#### [Exercise directions]
A complete and exact copy of the data below is required.

Input records Start Marker

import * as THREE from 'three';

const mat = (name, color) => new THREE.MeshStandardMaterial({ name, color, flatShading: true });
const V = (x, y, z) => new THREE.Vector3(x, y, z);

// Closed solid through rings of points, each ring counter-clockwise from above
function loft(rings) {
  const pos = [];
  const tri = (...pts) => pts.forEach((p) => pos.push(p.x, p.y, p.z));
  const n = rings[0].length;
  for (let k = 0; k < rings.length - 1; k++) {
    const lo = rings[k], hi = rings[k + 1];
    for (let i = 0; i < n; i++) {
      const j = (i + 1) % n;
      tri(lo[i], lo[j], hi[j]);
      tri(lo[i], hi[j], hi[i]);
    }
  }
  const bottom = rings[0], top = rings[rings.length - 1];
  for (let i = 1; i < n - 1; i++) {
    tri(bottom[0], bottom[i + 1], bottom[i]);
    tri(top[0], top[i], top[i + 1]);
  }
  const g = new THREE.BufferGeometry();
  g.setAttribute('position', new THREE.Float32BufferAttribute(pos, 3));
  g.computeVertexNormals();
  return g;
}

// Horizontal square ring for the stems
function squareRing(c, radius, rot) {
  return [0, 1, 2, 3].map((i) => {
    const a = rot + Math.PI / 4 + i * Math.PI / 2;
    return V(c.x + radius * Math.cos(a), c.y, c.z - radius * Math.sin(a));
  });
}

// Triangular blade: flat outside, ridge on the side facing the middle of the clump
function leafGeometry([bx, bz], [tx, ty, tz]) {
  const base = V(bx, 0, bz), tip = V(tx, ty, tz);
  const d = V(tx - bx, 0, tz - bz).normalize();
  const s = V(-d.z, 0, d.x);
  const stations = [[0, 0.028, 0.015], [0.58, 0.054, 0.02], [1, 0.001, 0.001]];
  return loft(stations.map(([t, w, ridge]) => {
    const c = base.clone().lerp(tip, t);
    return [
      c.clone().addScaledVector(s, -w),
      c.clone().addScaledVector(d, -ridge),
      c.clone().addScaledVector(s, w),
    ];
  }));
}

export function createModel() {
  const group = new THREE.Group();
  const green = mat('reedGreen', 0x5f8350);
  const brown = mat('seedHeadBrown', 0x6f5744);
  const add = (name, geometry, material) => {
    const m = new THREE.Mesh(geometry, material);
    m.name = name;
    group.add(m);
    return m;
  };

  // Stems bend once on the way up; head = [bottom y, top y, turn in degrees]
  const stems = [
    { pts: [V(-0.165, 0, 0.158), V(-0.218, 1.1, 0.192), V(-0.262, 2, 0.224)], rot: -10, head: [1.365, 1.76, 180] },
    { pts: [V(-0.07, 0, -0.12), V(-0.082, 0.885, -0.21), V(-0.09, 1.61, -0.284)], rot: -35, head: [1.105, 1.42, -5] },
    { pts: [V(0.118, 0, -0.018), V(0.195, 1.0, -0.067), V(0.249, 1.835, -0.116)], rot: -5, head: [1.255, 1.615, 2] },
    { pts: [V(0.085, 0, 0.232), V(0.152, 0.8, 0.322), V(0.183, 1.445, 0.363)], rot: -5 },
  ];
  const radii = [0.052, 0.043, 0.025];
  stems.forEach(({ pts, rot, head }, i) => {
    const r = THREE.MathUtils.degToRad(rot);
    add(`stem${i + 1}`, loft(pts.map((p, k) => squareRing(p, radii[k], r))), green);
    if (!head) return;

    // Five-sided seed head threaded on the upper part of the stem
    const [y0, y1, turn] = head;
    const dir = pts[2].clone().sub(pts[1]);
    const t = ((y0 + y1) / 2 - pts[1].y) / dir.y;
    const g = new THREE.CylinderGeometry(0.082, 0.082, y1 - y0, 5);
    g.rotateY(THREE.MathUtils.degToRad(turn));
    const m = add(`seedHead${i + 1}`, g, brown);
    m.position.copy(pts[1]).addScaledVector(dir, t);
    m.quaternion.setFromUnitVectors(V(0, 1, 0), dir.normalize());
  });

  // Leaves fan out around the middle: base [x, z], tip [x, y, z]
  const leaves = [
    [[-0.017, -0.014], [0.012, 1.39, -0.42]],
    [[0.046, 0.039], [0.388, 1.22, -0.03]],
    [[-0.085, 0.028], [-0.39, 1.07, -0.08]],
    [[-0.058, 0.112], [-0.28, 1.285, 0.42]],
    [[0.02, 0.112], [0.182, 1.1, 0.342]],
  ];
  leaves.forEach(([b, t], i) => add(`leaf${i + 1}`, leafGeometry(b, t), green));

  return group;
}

Input records End Marker

#### [Problem solution]
import * as THREE from 'three';

const mat = (name, color) => new THREE.MeshStandardMaterial({ name, color, flatShading: true });
const V = (x, y, z) => new THREE.Vector3(x, y, z);

// Closed solid through rings of points, each ring counter-clockwise from above
function loft(rings) {
  const pos = [];
  const tri = (...pts) => pts.forEach((p) => pos.push(p.x, p.y, p.z));
  const n = rings[0].length;
  for (let k = 0; k < rings.length - 1; k++) {
    const lo = rings[k], hi = rings[k + 1];
    for (let i = 0; i < n; i++) {
      const j = (i + 1) % n;
      tri(lo[i], lo[j], hi[j]);
      tri(lo[i], hi[j], hi[i]);
    }
  }
  const bottom = rings[0], top = rings[rings.length - 1];
  for (let i = 1; i < n - 1; i++) {
    tri(bottom[0], bottom[i + 1], bottom[i]);
    tri(top[0], top[i], top[i + 1]);
  }
  const g = new THREE.BufferGeometry();
  g.setAttribute('position', new THREE.Float32BufferAttribute(pos, 3));
  g.computeVertexNormals();
  return g;
}

// Horizontal square ring for the stems
function squareRing(c, radius, rot) {
  return [0, 1, 2, 3].map((i) => {
    const a = rot + Math.PI / 4 + i * Math.PI / 2;
    return V(c.x + radius * Math.cos(a), c.y, c.z - radius * Math.sin(a));
  });
}

// Triangular blade: flat outside, ridge on the side facing the middle of the clump
function leafGeometry([bx, bz], [tx, ty, tz]) {
  const base = V(bx, 0, bz), tip = V(tx, ty, tz);
  const d = V(tx - bx, 0, tz - bz).normalize();
  const s = V(-d.z, 0, d.x);
  const stations = [[0, 0.028, 0.015], [0.58, 0.054, 0.02], [1, 0.001, 0.001]];
  return loft(stations.map(([t, w, ridge]) => {
    const c = base.clone().lerp(tip, t);
    return [
      c.clone().addScaledVector(s, -w),
      c.clone().addScaledVector(d, -ridge),
      c.clone().addScaledVector(s, w),
    ];
  }));
}

export function createModel() {
  const group = new THREE.Group();
  const green = mat('reedGreen', 0x5f8350);
  const brown = mat('seedHeadBrown', 0x6f5744);
  const add = (name, geometry, material) => {
    const m = new THREE.Mesh(geometry, material);
    m.name = name;
    group.add(m);
    return m;
  };

  // Stems bend once on the way up; head = [bottom y, top y, turn in degrees]
  const stems = [
    { pts: [V(-0.165, 0, 0.158), V(-0.218, 1.1, 0.192), V(-0.262, 2, 0.224)], rot: -10, head: [1.365, 1.76, 180] },
    { pts: [V(-0.07, 0, -0.12), V(-0.082, 0.885, -0.21), V(-0.09, 1.61, -0.284)], rot: -35, head: [1.105, 1.42, -5] },
    { pts: [V(0.118, 0, -0.018), V(0.195, 1.0, -0.067), V(0.249, 1.835, -0.116)], rot: -5, head: [1.255, 1.615, 2] },
    { pts: [V(0.085, 0, 0.232), V(0.152, 0.8, 0.322), V(0.183, 1.445, 0.363)], rot: -5 },
  ];
  const radii = [0.052, 0.043, 0.025];
  stems.forEach(({ pts, rot, head }, i) => {
    const r = THREE.MathUtils.degToRad(rot);
    add(`stem${i + 1}`, loft(pts.map((p, k) => squareRing(p, radii[k], r))), green);
    if (!head) return;

    // Five-sided seed head threaded on the upper part of the stem
    const [y0, y1, turn] = head;
    const dir = pts[2].clone().sub(pts[1]);
    const t = ((y0 + y1) / 2 - pts[1].y) / dir.y;
    const g = new THREE.CylinderGeometry(0.082, 0.082, y1 - y0, 5);
    g.rotateY(THREE.MathUtils.degToRad(turn));
    const m = add(`seedHead${i + 1}`, g, brown);
    m.position.copy(pts[1]).addScaledVector(dir, t);
    m.quaternion.setFromUnitVectors(V(0, 1, 0), dir.normalize());
  });

  // Leaves fan out around the middle: base [x, z], tip [x, y, z]
  const leaves = [
    [[-0.017, -0.014], [0.012, 1.39, -0.42]],
    [[0.046, 0.039], [0.388, 1.22, -0.03]],
    [[-0.085, 0.028], [-0.39, 1.07, -0.08]],
    [[-0.058, 0.112], [-0.28, 1.285, 0.42]],
    [[0.02, 0.112], [0.182, 1.1, 0.342]],
  ];
  leaves.forEach(([b, t], i) => add(`leaf${i + 1}`, leafGeometry(b, t), green));

  return group;
}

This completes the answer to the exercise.